In addition, farmers gain from the scheme since they receive 9 cents more per kilogram of beef sold.
In addition, the firm says that beginning in 2020, it will only purchase chicken meat from farms that provide adequate room for the animals.
Also, by January 2019, McDonald’s plans to only serve chicken from hens that haven’t been given antibiotics.
There are already plant-based burger options at many McDonald’s locations around the world, but the company has been slow to make them available everywhere and has been slow to add the planned plant-based burger McPlant to its US locations.
CEO Chris Kempczinski stated earlier this year that it is not his responsibility to make the chain’s menu healthy and that McDonald’s is in the business of providing customers with what they want.
“My current approach to the work is to sell anything the customer wants,” stated Kempczinski.
“If customers are willing to purchase enough plant-based items, I could make my entire menu plant-based.” “If they wish to purchase a hamburger, we will sell hamburgers.”
In other words, it is unlikely that McDonald’s would want to change the diets of millions of people in a big way.
Is This a Case of Greenwashing?
McDonald’s has launched its first “net-zero” restaurant, but critics accuse it of “greenwashing,” which is the practice of making something appear better than it actually is.
This McDonald’s is on track to become the first eatery in the UK to comply with the framework for net-zero carbon buildings thanks to its new net-zero changes. For those who support eco-friendly businesses, the new site seems like a breath of fresh air.
Its drive-thru lane is constructed from recycled tires, and its signs are created from spent coffee beans. Environmentalists have called attention to the fast-food juggernaut’s continued use of dairy and meat, which is bad for the environment.
According to a well-known activist in the UK, “This new restaurant can only be called what it is: McGreenwash” if dairy and meat continue to make up the majority of the menu at McDonald’s.
Because animal agriculture causes so many greenhouse gas emissions and environmental damage, no restaurant can be “green” while selling animal products.
Dairy and meat products are two of the most significant sources of deforestation pollution, so reducing their production is more important than ever.
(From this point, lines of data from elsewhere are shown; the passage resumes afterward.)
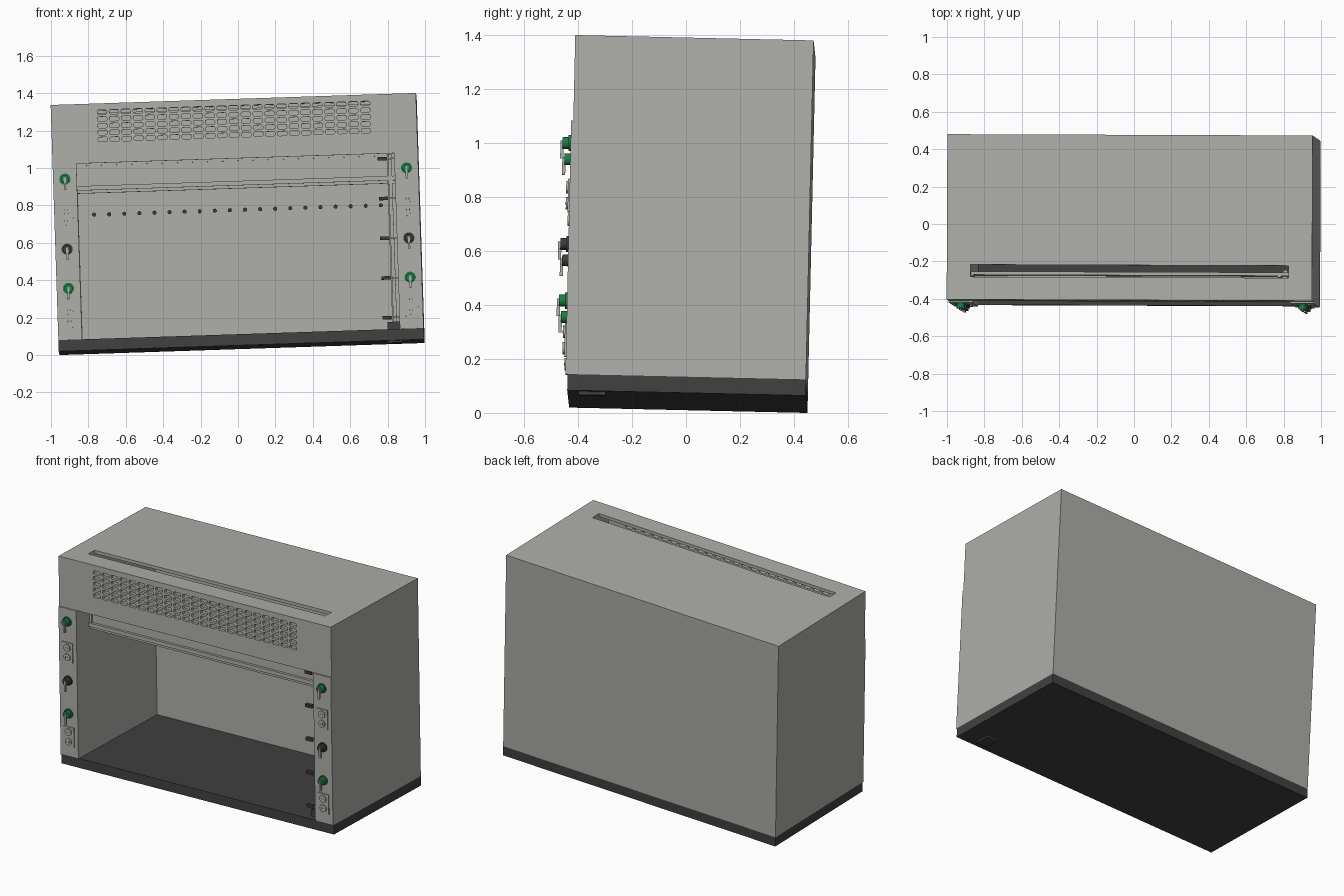
import bpy, bmesh, math
from mathutils import Matrix, Vector

if "Cube" in bpy.data.objects:
    bpy.data.objects.remove(bpy.data.objects["Cube"])

# Whole cabinet leans slightly
ax = Vector((1, -0.0037, 0.033)).normalized()
az = ax.cross(Vector((0.004, 1, -0.0225))).normalized()
ay = az.cross(ax)
LEAN = Matrix.Translation((0.02, 0.005, 0.042)) @ Matrix((ax, ay, az)).transposed().to_4x4()

def material(name, rgb):
    m = bpy.data.materials.new(name)
    m.diffuse_color = (*rgb, 1)
    m.use_nodes = True
    m.node_tree.nodes["Principled BSDF"].inputs["Base Color"].default_value = m.diffuse_color
    return m

GREY = material("light_grey", (0.42, 0.42, 0.395))
DARK = material("dark_grey", (0.052, 0.052, 0.052))
GREEN = material("valve_green", (0.012, 0.21, 0.06))
BLACK = material("fitting_black", (0.045, 0.045, 0.045))

def finish(name, bm, mat, smooth=False):
    bmesh.ops.recalc_face_normals(bm, faces=bm.faces)
    me = bpy.data.meshes.new(name)
    bm.to_mesh(me)
    bm.free()
    ob = bpy.data.objects.new(name, me)
    bpy.context.collection.objects.link(ob)
    me.materials.append(mat)
    ob.matrix_world = LEAN
    if smooth:
        bpy.ops.object.select_all(action='DESELECT')
        ob.select_set(True)
        bpy.context.view_layer.objects.active = ob
        bpy.ops.object.shade_smooth_by_angle(angle=math.radians(35))
    return ob

def add_box(bm, x, y, z):
    c = [(a + b) / 2 for a, b in (x, y, z)]
    s = [b - a for a, b in (x, y, z)]
    bmesh.ops.create_cube(bm, size=1, matrix=Matrix.Translation(c) @ Matrix.Diagonal((*s, 1)))

def boxes(name, mat, *specs):
    bm = bmesh.new()
    for s in specs:
        add_box(bm, *s)
    return finish(name, bm, mat)

def add_disc(bm, x, z, r, y0, y1, n=20):
    m = Matrix.Translation((x, (y0 + y1) / 2, z)) @ Matrix.Rotation(math.pi / 2, 4, 'X')
    bmesh.ops.create_cone(bm, cap_ends=True, segments=n, radius1=r, radius2=r,
                          depth=abs(y1 - y0), matrix=m)

W, D, H, IN, BACK = 0.977, 0.442, 1.318, 0.85, 0.35
BASE, HEAD, FRONT = 0.06, 1.0, -0.45

# Base slab, which is also the work surface
boxes("base", DARK, ((-W, W), (-D, D), (0, BASE)))

# Side walls, back wall and roof with a long slot for the sash
for side, s in (("left", -1), ("right", 1)):
    xs = tuple(sorted((s * IN, s * W)))
    boxes(side + "_wall", GREY, (xs, (-D, D), (BASE, H)))
    boxes(side + "_column", GREY, (xs, (FRONT, -D), (BASE, HEAD)))
boxes("back_wall", GREY, ((-IN, IN), (BACK, D), (BASE, H)))
boxes("roof", GREY, ((-IN, IN), (-0.255, BACK), (H - 0.02, H)),
      ((-IN, IN), (-D, -0.32), (H - 0.02, H)))

# Header panel with a grid of rounded vent slots cut out
header = boxes("header_panel", GREY, ((-IN, IN), (-D, -D + 0.02), (HEAD, H - 0.02)))
bm = bmesh.new()
COLS, ROWS, HW, HH, R = 23, 5, 0.025, 0.012, 0.008
for i in range(COLS):
    for j in range(ROWS):
        cx = -0.704 + 1.408 * i / (COLS - 1)
        cz = 1.125 + 0.0365 * j
        ring = []
        for k, (sx, sz) in enumerate(((1, 1), (-1, 1), (-1, -1), (1, -1))):
            for a in (0, 45, 90):
                t = math.radians(a + 90 * k)
                ring.append((cx + sx * (HW - R) + R * math.cos(t),
                             cz + sz * (HH - R) + R * math.sin(t)))
        lo = [bm.verts.new((x, -D - 0.02, z)) for x, z in ring]
        hi = [bm.verts.new((x, -D + 0.04, z)) for x, z in ring]
        bm.faces.new(lo)
        bm.faces.new(hi[::-1])
        for k in range(len(ring)):
            n = (k + 1) % len(ring)
            bm.faces.new((lo[k], hi[k], hi[n], lo[n]))
cutter = finish("vent_cutter", bm, GREY)
cutter.hide_render = True
cutter.hide_set(True)
mod = header.modifiers.new("vents", 'BOOLEAN')
mod.object = cutter
mod.operation = 'DIFFERENCE'
mod.solver = 'EXACT'

# Raised sash with frame and handle rail
boxes("sash_panel", GREY, ((-IN, IN), (-0.308, -0.29), (0.87, 1.27)))
boxes("sash_frame", GREY, ((-IN, -0.835), (-0.316, -0.308), (0.88, 1.27)),
      ((0.79, 0.81), (-0.316, -0.308), (0.88, 1.27)),
      ((-0.835, 0.79), (-0.316, -0.308), (0.99, 1.02)))
boxes("sash_handle", GREY, ((-IN, IN), (-0.325, -0.288), (0.858, 0.882)),
      ((-IN, IN), (-0.315, -0.288), (0.842, 0.858)))

# Vertical track with clips and the drain cup beside the right column
boxes("sash_track", GREY, ((0.81, 0.818), (-0.33, -0.27), (BASE, HEAD)),
      ((0.818, 0.835), (-0.32, -0.27), (BASE, HEAD)))
clips = [0.123 + 0.2125 * i for i in range(5)]
boxes("clips", BLACK, *[((0.76, 0.81), (-0.412, -0.388), (z - 0.009, z + 0.009)) for z in clips])
boxes("clip_arms", GREY, *[((0.81, IN), (-0.404, -0.396), (z - 0.004, z + 0.004)) for z in clips])
boxes("drain_cup", DARK, ((0.785, IN), (-0.4, -0.3), (BASE, 0.1)),
      ((0.785, 0.86), (-0.4, -0.3), (-0.012, 0.01)))

# Row of sockets along the back wall
bm = bmesh.new()
for i in range(20):
    add_disc(bm, -0.767 + 1.534 * i / 19, 0.742, 0.011, BACK - 0.012, BACK + 0.005, 10)
finish("back_sockets", bm, BLACK)

# Valves and power outlets on both columns
for side, s in (("left", -1), ("right", 1)):
    x = s * 0.914
    for label, z, mat in (("upper", 0.919, GREEN), ("middle", 0.544, BLACK), ("lower", 0.334, GREEN)):
        bm = bmesh.new()
        add_disc(bm, x, z, 0.03, FRONT, FRONT - 0.008)
        add_disc(bm, x, z, 0.022, FRONT - 0.008, FRONT - 0.03)
        finish(f"{side}_{label}_valve", bm, mat, True)
        boxes(f"{side}_{label}_lever", GREY,
              ((x - 0.006, x + 0.006), (FRONT - 0.038, FRONT - 0.026), (z - 0.058, z + 0.008)))
    for label, z in (("upper", 0.725), ("lower", 0.188)):
        bm = bmesh.new()
        add_box(bm, (x - 0.038, x + 0.038), (FRONT - 0.006, FRONT), (z - 0.062, z + 0.062))
        for dz in (-0.03, 0.03):
            add_disc(bm, x, z + dz, 0.023, FRONT - 0.006, FRONT - 0.013, 16)
        finish(f"{side}_{label}_outlet", bm, GREY, True)
        boxes(f"{side}_{label}_outlet_pins", BLACK,
              *[((x + dx - 0.002, x + dx + 0.002), (FRONT - 0.014, FRONT - 0.012),
                 (z + dz - 0.005, z + dz + 0.005)) for dx in (-0.008, 0.008) for dz in (-0.03, 0.03)])
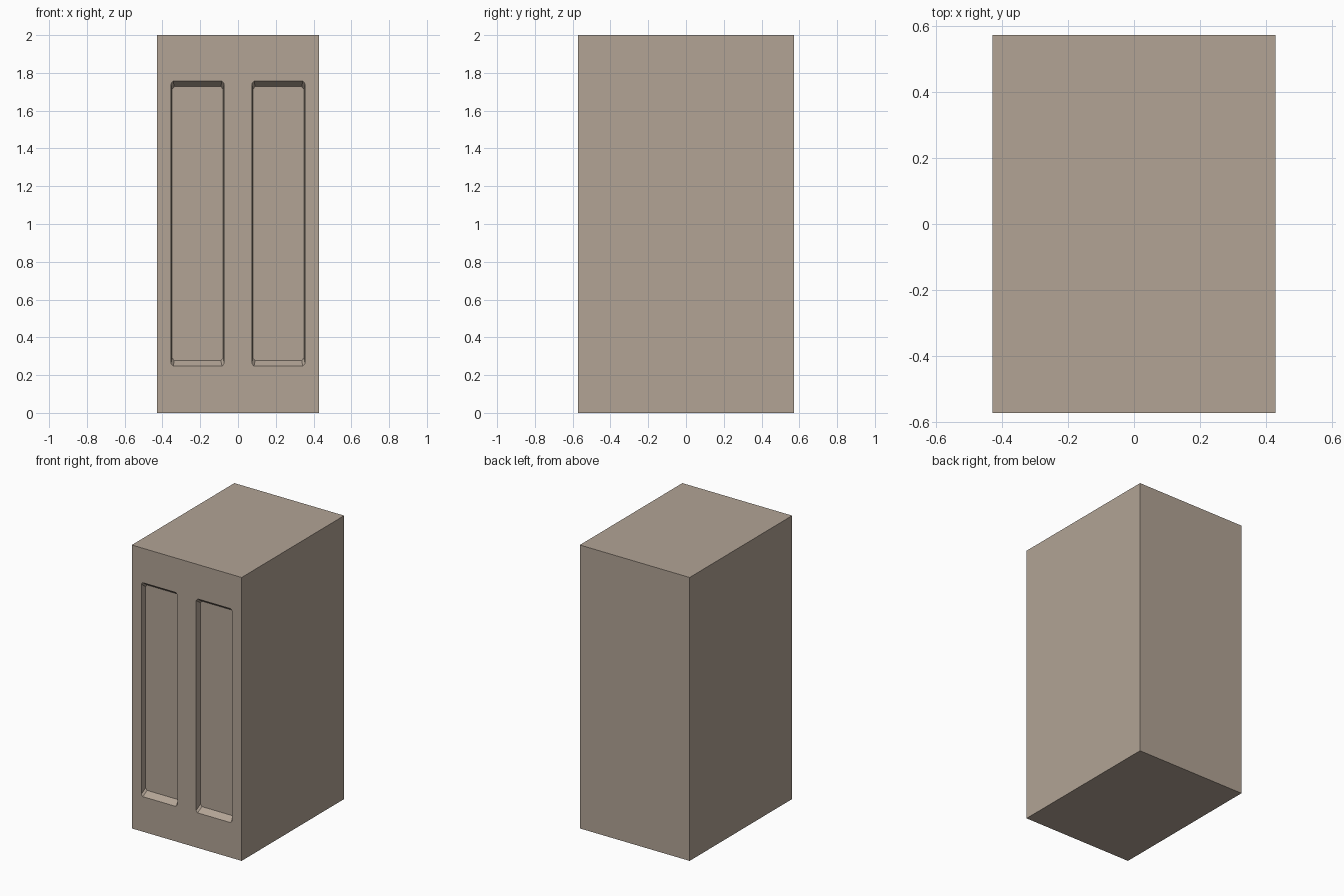
import bpy, bmesh

if "Cube" in bpy.data.objects:
    bpy.data.objects.remove(bpy.data.objects["Cube"])

W, D, H = 0.857, 1.143, 2.0          # overall size
PX, PZ = 0.214, 1.002                # panel centre
HX, HZ = 0.141, 0.755                # panel half size
TAPER, DEPTH = 0.96, 0.04            # recess floor scale and depth
CX, CZ = 0.012, 0.014                # clipped panel corners

bm = bmesh.new()
y = -D / 2


def verts(points):
    return [bm.verts.new(p) for p in points]


def rect(hx, hz, z, yy):
    return [(-hx, yy, z - hz), (hx, yy, z - hz), (hx, yy, z + hz), (-hx, yy, z + hz)]


def clipped(cx, s, yy):
    """Panel outline with clipped corners, counter-clockwise from lower left."""
    x, z, u, v = HX * s, HZ * s, HX * s - CX, HZ * s - CZ
    pts = [(-x, -v), (-u, -z), (u, -z), (x, -v), (x, v), (u, z), (-u, z), (-x, v)]
    return verts([(cx + px, yy, PZ + pz) for px, pz in pts])


def bridge(a, b):
    for i in range(len(a)):
        j = (i + 1) % len(a)
        bm.faces.new((a[i], a[j], b[j], b[i]))


# Plain sides, back, top and bottom
front = verts(rect(W / 2, H / 2, H / 2, y))
back = verts(rect(W / 2, H / 2, H / 2, -y))
bridge(front, back)
bm.faces.new(back)

# Two tapered recessed panels
rims = []
for side in (-1, 1):
    rim = clipped(side * PX, 1, y)
    floor = clipped(side * PX, TAPER, y + DEPTH)
    bridge(rim, floor)
    bm.faces.new(floor)
    rims.append(rim)

# Front frame around the panels
a, b = rims
bm.faces.new((front[0], a[0], a[7], front[3]))
bm.faces.new((b[3], front[1], front[2], b[4]))
bm.faces.new((a[3], b[0], b[7], a[4]))
bm.faces.new([front[0], front[1]] + b[3::-1] + a[3::-1])
bm.faces.new([front[2], front[3]] + a[7:3:-1] + b[7:3:-1])
bmesh.ops.recalc_face_normals(bm, faces=bm.faces)

mesh = bpy.data.meshes.new("panelled_block")
bm.to_mesh(mesh)
bm.free()
block = bpy.data.objects.new("panelled_block", mesh)
bpy.context.collection.objects.link(block)

# Warm grey-brown finish
mat = bpy.data.materials.new("warm_brown")
mat.diffuse_color = (0.445, 0.369, 0.301, 1)
mat.use_nodes = True
mat.node_tree.nodes["Principled BSDF"].inputs["Base Color"].default_value = mat.diffuse_color
mesh.materials.append(mat)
Effective Steps Toward The Future
It was described as a positive starting step but not a “substantial reduction.”
He went on to say that the company’s beef operation will have to change because of this, and McDonald’s efforts in this area are described in a press release: “A 5.9% drop in the emissions intensity of the supply chain from the 2015 baseline.”
However, emissions are still increasing, albeit slightly more slowly than before. The number of emissions per unit of a product is referred to as the “intensity of emissions.” If the corporation expands, as McDonald’s has, its emissions may increase as well.
CDP data shows that the company’s supply chain and beef production emissions went up by about 30% between 2017 and 2019.
McDonald’s is “building the processes and systems” it needs to cut down on greenhouse gas emissions from the way it raises and sells beef and the way it gets supplies.
A time will come when they will need to diversify their menus, they continued, adding that “they need to really start showing significant reductions.”
McDonald’s has not revealed its comprehensive net zero plan and will not reveal the specific measures that will be included.
But these kinds of programs have been criticized because they let polluters keep putting out a lot of greenhouse gases for the next few decades.
Environmentalists continue to warn about the harmful effects of animal agriculture.
In September, a famous new paper published a report that explained how global food production is responsible for more than a third of all greenhouse gas emissions, with meat and dairy producing twice as much carbon pollution that warms the planet as plant-based foods.
According to a study, beef production generates 25% of all food-based greenhouse gas emissions, making it by far the largest contributor, followed by cow’s milk, pork, and poultry.